_DESCRIPTION OF THE TASK_
Reading the data below, count the lines that carry the string "multiplyScalar". Give nothing but the count.

Pictures paired with source code:
+--
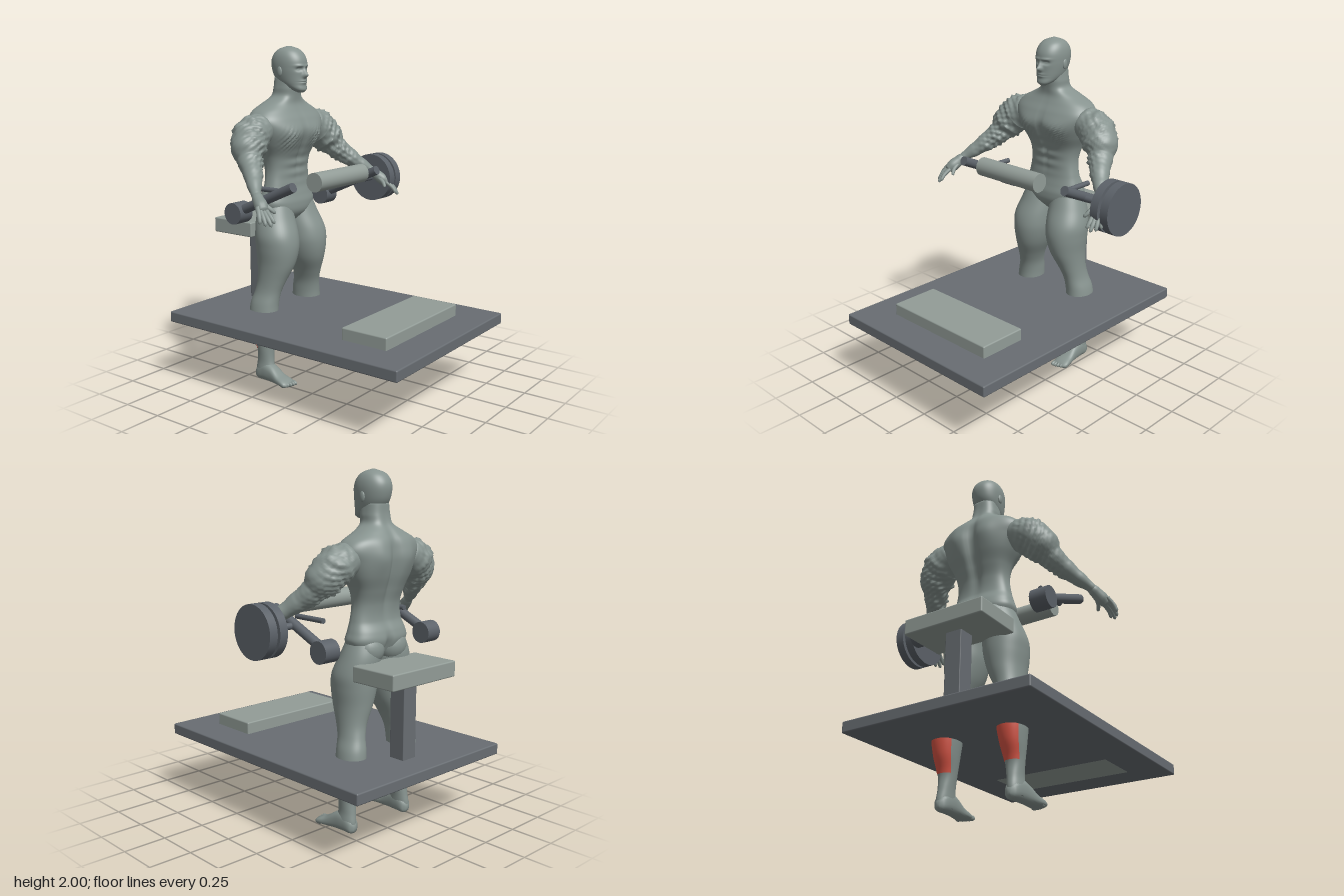
import * as THREE from 'three';
import { mergeVertices } from 'three/addons/utils/BufferGeometryUtils.js';
import { RoundedBoxGeometry } from 'three/addons/geometries/RoundedBoxGeometry.js';

const mat = (name, color, extra = {}) => Object.assign(new THREE.MeshStandardMaterial({ color, ...extra }), { name });
const gauss = (d, w) => Math.exp(-(d * d) / (w * w));
const bell = (x, y, cx, cy, wx, wy) => gauss(x - cx, wx) * gauss(y - cy, wy);
const rough = (x, y, z) => Math.sin(x * 95 + y * 60) * Math.sin(y * 110 - z * 70) * Math.cos(z * 85 + x * 40);

// Smooth interpolation of stations [y, halfWidth, zFront, zBack, centreX]
function sample(st, y) {
  let i = 0;
  while (i < st.length - 2 && y > st[i + 1][0]) i++;
  const a = st[i], b = st[i + 1], p = st[Math.max(i - 1, 0)], n = st[Math.min(i + 2, st.length - 1)];
  const h = b[0] - a[0], t = (y - a[0]) / h, t2 = t * t, t3 = t2 * t;
  return [1, 2, 3, 4].map((k) => {
    const v = (s) => s[k] ?? 0;
    const ma = (v(b) - v(p)) / (b[0] - p[0]) * h, mb = (v(n) - v(a)) / (n[0] - a[0]) * h;
    return (2 * t3 - 3 * t2 + 1) * v(a) + (t3 - 2 * t2 + t) * ma + (3 * t2 - 2 * t3) * v(b) + (t3 - t2) * mb;
  });
}

// Skin over superelliptic cross-sections; an arc gives an open patch
function loft(st, { rows = 50, segs = 48, e = 2, side = 1, from = st[0][0], to = st[st.length - 1][0], arc, grow = 0, bump } = {}) {
  const pos = [], idx = [], [a0, a1] = arc ?? [0, Math.PI * 2], w = arc ? segs + 1 : segs;
  const pw = (v) => Math.sign(v) * Math.abs(v) ** (2 / e);
  for (let j = 0; j <= rows; j++) {
    const y = from + (to - from) * j / rows, [hw, zf, zb, cx] = sample(st, y);
    for (let i = 0; i < w; i++) {
      const a = a0 + (a1 - a0) * i / segs, c = Math.cos(a);
      const x = (Math.max(hw, 0.002) + grow) * pw(Math.sin(a));
      let z = (zf + zb) / 2 + (Math.max((zf - zb) / 2, 0.002) + grow) * pw(c);
      if (bump) z += bump(x, y, c);
      pos.push(x + side * cx, y, z);
    }
  }
  for (let j = 0; j < rows; j++) for (let i = 0; i < segs; i++) {
    const k = (i + 1) % w, a = j * w + i, b = j * w + k, c = a + w, d = b + w;
    idx.push(a, b, d, a, d, c);
  }
  if (!arc) for (const [row, flip] of [[0, true], [rows, false]]) {
    const [, zf, zb, cx] = sample(st, row ? to : from), m = pos.length / 3;
    pos.push(side * cx, row ? to : from, (zf + zb) / 2);
    for (let i = 0; i < segs; i++) {
      const a = row * w + i, b = row * w + (i + 1) % w;
      flip ? idx.push(m, b, a) : idx.push(m, a, b);
    }
  }
  const g = new THREE.BufferGeometry();
  g.setAttribute('position', new THREE.Float32BufferAttribute(pos, 3));
  g.setIndex(idx);
  g.computeVertexNormals();
  return g;
}

// Tube of varying radius through [x, y, z, radius] points
function limb(pts, side = 1, { n = 24, segs = 14, noise } = {}) {
  const curve = new THREE.CatmullRomCurve3(pts.map((p) => new THREE.Vector3(p[0] * side, p[1], p[2])));
  let g = new THREE.TubeGeometry(curve, n, 1, segs, false);
  const P = g.attributes.position, v = new THREE.Vector3();
  for (let i = 0; i < P.count; i++) {
    const t = Math.floor(i / (segs + 1)) / n, c = curve.getPointAt(t);
    const u = curve.getUtoTmapping(t) * (pts.length - 1), k = Math.min(Math.floor(u), pts.length - 2);
    const r = THREE.MathUtils.lerp(pts[k][3], pts[k + 1][3], THREE.MathUtils.smoothstep(u - k, 0, 1));
    v.fromBufferAttribute(P, i).sub(c);
    const d = noise ? noise(c.x * side + v.x * side * r, c.y + v.y * r, c.z + v.z * r) : 0;
    v.multiplyScalar(r + d).add(c);
    P.setXYZ(i, v.x, v.y, v.z);
  }
  g.deleteAttribute('uv');
  g.deleteAttribute('normal');
  g = mergeVertices(g, 1e-5);
  g.computeVertexNormals();
  return g;
}

const TORSO = [[0.96, 0.03, -0.32, -0.4], [1.02, 0.16, -0.27, -0.455], [1.08, 0.203, -0.262, -0.48], [1.13, 0.193, -0.272, -0.472],
  [1.19, 0.174, -0.283, -0.448], [1.28, 0.16, -0.283, -0.452], [1.36, 0.175, -0.27, -0.478], [1.44, 0.215, -0.235, -0.505],
  [1.52, 0.25, -0.215, -0.515], [1.58, 0.268, -0.235, -0.51], [1.63, 0.232, -0.265, -0.5], [1.67, 0.155, -0.283, -0.475],
  [1.71, 0.087, -0.283, -0.445], [1.76, 0.077, -0.277, -0.43], [1.82, 0.07, -0.275, -0.425]];
const HEAD = [[1.735, 0.018, -0.235, -0.27], [1.75, 0.043, -0.222, -0.31], [1.78, 0.066, -0.226, -0.385], [1.82, 0.079, -0.226, -0.425],
  [1.87, 0.087, -0.224, -0.445], [1.92, 0.087, -0.228, -0.447], [1.96, 0.075, -0.25, -0.427], [1.985, 0.051, -0.282, -0.395], [2, 0.008, -0.325, -0.35]];
const LEG = [[0.02, 0.036, -0.29, -0.43, 0.22], [0.06, 0.04, -0.295, -0.433, 0.22], [0.12, 0.04, -0.313, -0.425, 0.215], [0.2, 0.05, -0.315, -0.422, 0.212],
  [0.3, 0.066, -0.305, -0.458, 0.21], [0.4, 0.077, -0.295, -0.477, 0.207], [0.48, 0.074, -0.293, -0.474, 0.2], [0.55, 0.067, -0.283, -0.455, 0.185],
  [0.62, 0.075, -0.258, -0.445, 0.168], [0.72, 0.1, -0.217, -0.455, 0.143], [0.82, 0.12, -0.2, -0.466, 0.133], [0.9, 0.125, -0.21, -0.47, 0.13],
  [1, 0.112, -0.25, -0.477, 0.113], [1.1, 0.085, -0.285, -0.455, 0.1]];
const FOOT = [[-0.435, 0.012, -0.015, -0.05, 0.218], [-0.42, 0.034, 0, -0.08, 0.218], [-0.36, 0.042, 0, -0.115, 0.22], [-0.3, 0.043, 0, -0.1, 0.224],
  [-0.24, 0.047, 0, -0.06, 0.23], [-0.2, 0.051, 0, -0.045, 0.233], [-0.175, 0.048, 0, -0.033, 0.233], [-0.165, 0.03, -0.005, -0.025, 0.233]];
const ARM = [[0.17, 1.57, -0.37, 0.05], [0.235, 1.535, -0.37, 0.095], [0.31, 1.495, -0.365, 0.108], [0.37, 1.43, -0.335, 0.1],
  [0.405, 1.37, -0.295, 0.07], [0.45, 1.315, -0.235, 0.057], [0.5, 1.265, -0.18, 0.043], [0.548, 1.22, -0.125, 0.028], [0.57, 1.19, -0.09, 0.02]];

// Muscle grooves and the crumpled chest patches
function torsoBump(x, y, c) {
  const X = Math.abs(x);
  if (c < 0) return -c * (0.03 * gauss(x, 0.03) * gauss(y - 1.45, 0.2) + 0.025 * gauss(x, 0.02) * gauss(y - 1.05, 0.06)
    - 0.02 * bell(X, y, 0.1, 1.55, 0.06, 0.09));
  const abs = gauss(X, 0.1) * gauss(y - 1.3, 0.08) * 0.004 * Math.cos(y * 100);
  return c * (abs - 0.012 * gauss(x, 0.015) * gauss(y - 1.42, 0.15) + 0.015 * bell(X, y, 0.11, 1.49, 0.08, 0.05)
    + 0.018 * bell(X, y, 0.115, 1.47, 0.045, 0.045) * Math.sin(x * 210 + y * 90) * Math.sin(y * 230));
}
// Nose, brow, eye sockets and lips
function faceBump(x, y, c) {
  if (c < 0) return 0;
  const X = Math.abs(x);
  return 0.026 * bell(x, y, 0, 1.832, 0.014, 0.014) + 0.016 * bell(x, y, 0, 1.852, 0.01, 0.02) - 0.014 * bell(X, y, 0.033, 1.868, 0.018, 0.011)
    + 0.006 * bell(X, y, 0.03, 1.888, 0.028, 0.008) + 0.009 * bell(x, y, 0, 1.795, 0.025, 0.013) - 0.006 * bell(x, y, 0, 1.795, 0.03, 0.003)
    + 0.005 * bell(X, y, 0.033, 1.867, 0.01, 0.005);
}

export function createModel() {
  const skin = mat('grey skin', 0x87938f), pad = mat('pale pad', 0x929c97), deck = mat('deck grey', 0x686d72);
  const steel = mat('dark steel', 0x5c6269), red = mat('calf red', 0xd95545, { side: THREE.DoubleSide });
  const model = new THREE.Group(), body = new THREE.Group();
  body.name = 'figure';
  body.position.x = -0.022;
  model.add(body);
  const add = (parent, name, geo, material, p = [0, 0, 0]) => {
    const m = new THREE.Mesh(geo, material);
    m.name = name;
    m.position.set(...p);
    parent.add(m);
    return m;
  };
  const box = (name, m, [x0, x1], [y0, y1], [z0, z1], r = 0.008) => add(model, name,
    new RoundedBoxGeometry(x1 - x0, y1 - y0, z1 - z0, 2, r), m, [(x0 + x1) / 2, (y0 + y1) / 2, (z0 + z1) / 2]);
  const rod = (name, m, a, b, r) => {
    const A = new THREE.Vector3(...a), B = new THREE.Vector3(...b), d = B.clone().sub(A);
    const mesh = add(model, name, new THREE.CylinderGeometry(r, r, d.length(), 40), m, A.add(B).multiplyScalar(0.5).toArray());
    mesh.quaternion.setFromUnitVectors(new THREE.Vector3(0, 1, 0), d.normalize());
  };

  // Bench
  box('platform', deck, [-0.6, 0.555], [0.375, 0.44], [-0.807, 0.807]);
  box('footPad', pad, [-0.395, 0.353], [0.374, 0.51], [0.317, 0.61]);
  box('seat', pad, [-0.272, 0.23], [0.882, 0.972], [-0.737, -0.44]);
  box('seatPost', deck, [-0.07, 0.03], [0.43, 0.89], [-0.635, -0.535], 0.004);
  rod('roller', pad, [-0.25, 1.255, 0.022], [0.207, 1.255, 0.022], 0.055);

  // Lever arms
  for (const [x, grip] of [[0.384, 0.3], [-0.425, -0.345]]) {
    rod('lever', steel, [x, 1.25, 0.015], [x, 1.07, -0.39], 0.028);
    rod('leverRoller', steel, [x - 0.051, 1.065, -0.392], [x + 0.051, 1.065, -0.392], 0.062);
    rod('grip', steel, [grip, 1.203, -0.29], [grip, 1.203, -0.073], 0.015);
  }
  rod('weightAxle', steel, [0.384, 1.17, -0.147], [0.63, 1.17, -0.147], 0.019);
  for (const x of [0.555, 0.623]) rod('weightPlate', steel, [x, 1.17, -0.147], [x + 0.051, 1.17, -0.147], 0.149);

  // Figure
  add(body, 'torso', loft(TORSO, { e: 2.5, rows: 110, segs: 120, bump: torsoBump }), skin);
  add(body, 'head', loft(HEAD, { e: 2.15, rows: 90, segs: 110, bump: faceBump }), skin);
  const ball = new THREE.SphereGeometry(1, 20, 14);
  for (const s of [1, -1]) {
    add(body, 'ear', ball, skin, [s * 0.086, 1.855, -0.34]).scale.set(0.009, 0.029, 0.018);
    add(body, 'buttock', ball, skin, [s * 0.09, 1.035, -0.4]).scale.set(0.095, 0.095, 0.085);
    add(body, 'leg', loft(LEG, { rows: 80, e: 2.1, side: s }), skin);
    add(body, 'calfPatch', loft(LEG, { rows: 12, segs: 16, e: 2.1, side: s, from: 0.2, to: 0.4, arc: [Math.PI * 0.68, Math.PI * 1.32], grow: 0.003 }), red);
    add(body, 'foot', loft(FOOT, { rows: 24, segs: 28, e: 2.5, side: s }), skin).rotation.x = Math.PI / 2;
    for (let i = 0; i < 5; i++) {
      add(body, 'toe', ball, skin, [s * (0.196 + i * 0.0185), 0.015, -0.167 - i * i * 0.0016])
        .scale.set(i ? 0.0095 : 0.013, 0.015, 0.024);
    }
    // Torn, lumpy upper arm running into a smooth forearm
    const noise = (x, y, z) => 0.016 * rough(x, y, z) * gauss(x - 0.35, 0.08);
    add(body, 'arm', limb(ARM, s, { n: 80, segs: 48, noise }), skin);
    add(body, 'palm', limb([[0.54, 1.23, -0.135, 0.02], [0.562, 1.2, -0.1, 0.032], [0.582, 1.168, -0.06, 0.037], [0.596, 1.145, -0.035, 0.03], [0.6, 1.135, -0.025, 0.003]], s), skin);
    for (const [x0, y0, z0, x1, y1, z1] of [[0.615, 1.165, -0.055, 0.65, 1.085, -0.01], [0.608, 1.155, -0.045, 0.635, 1.075, 0.02],
      [0.595, 1.148, -0.035, 0.612, 1.07, 0.04], [0.58, 1.15, -0.03, 0.588, 1.085, 0.04], [0.555, 1.18, -0.075, 0.528, 1.125, -0.005]]) {
      const mid = (a, b, t) => a + (b - a) * t;
      const p = [[0, 0.014], [0.5, 0.0125], [0.9, 0.01], [1, 0.002]].map(([t, r]) =>
        [mid(x0, x1, t) + 0.006 * Math.sin(t * Math.PI), mid(y0, y1, t), mid(z0, z1, t) + 0.008 * Math.sin(t * Math.PI), r]);
      add(body, 'finger', limb(p, s, { n: 12, segs: 10 }), skin);
    }
  }
  return model;
}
+--
_OUTPUT OF THE TASK_
2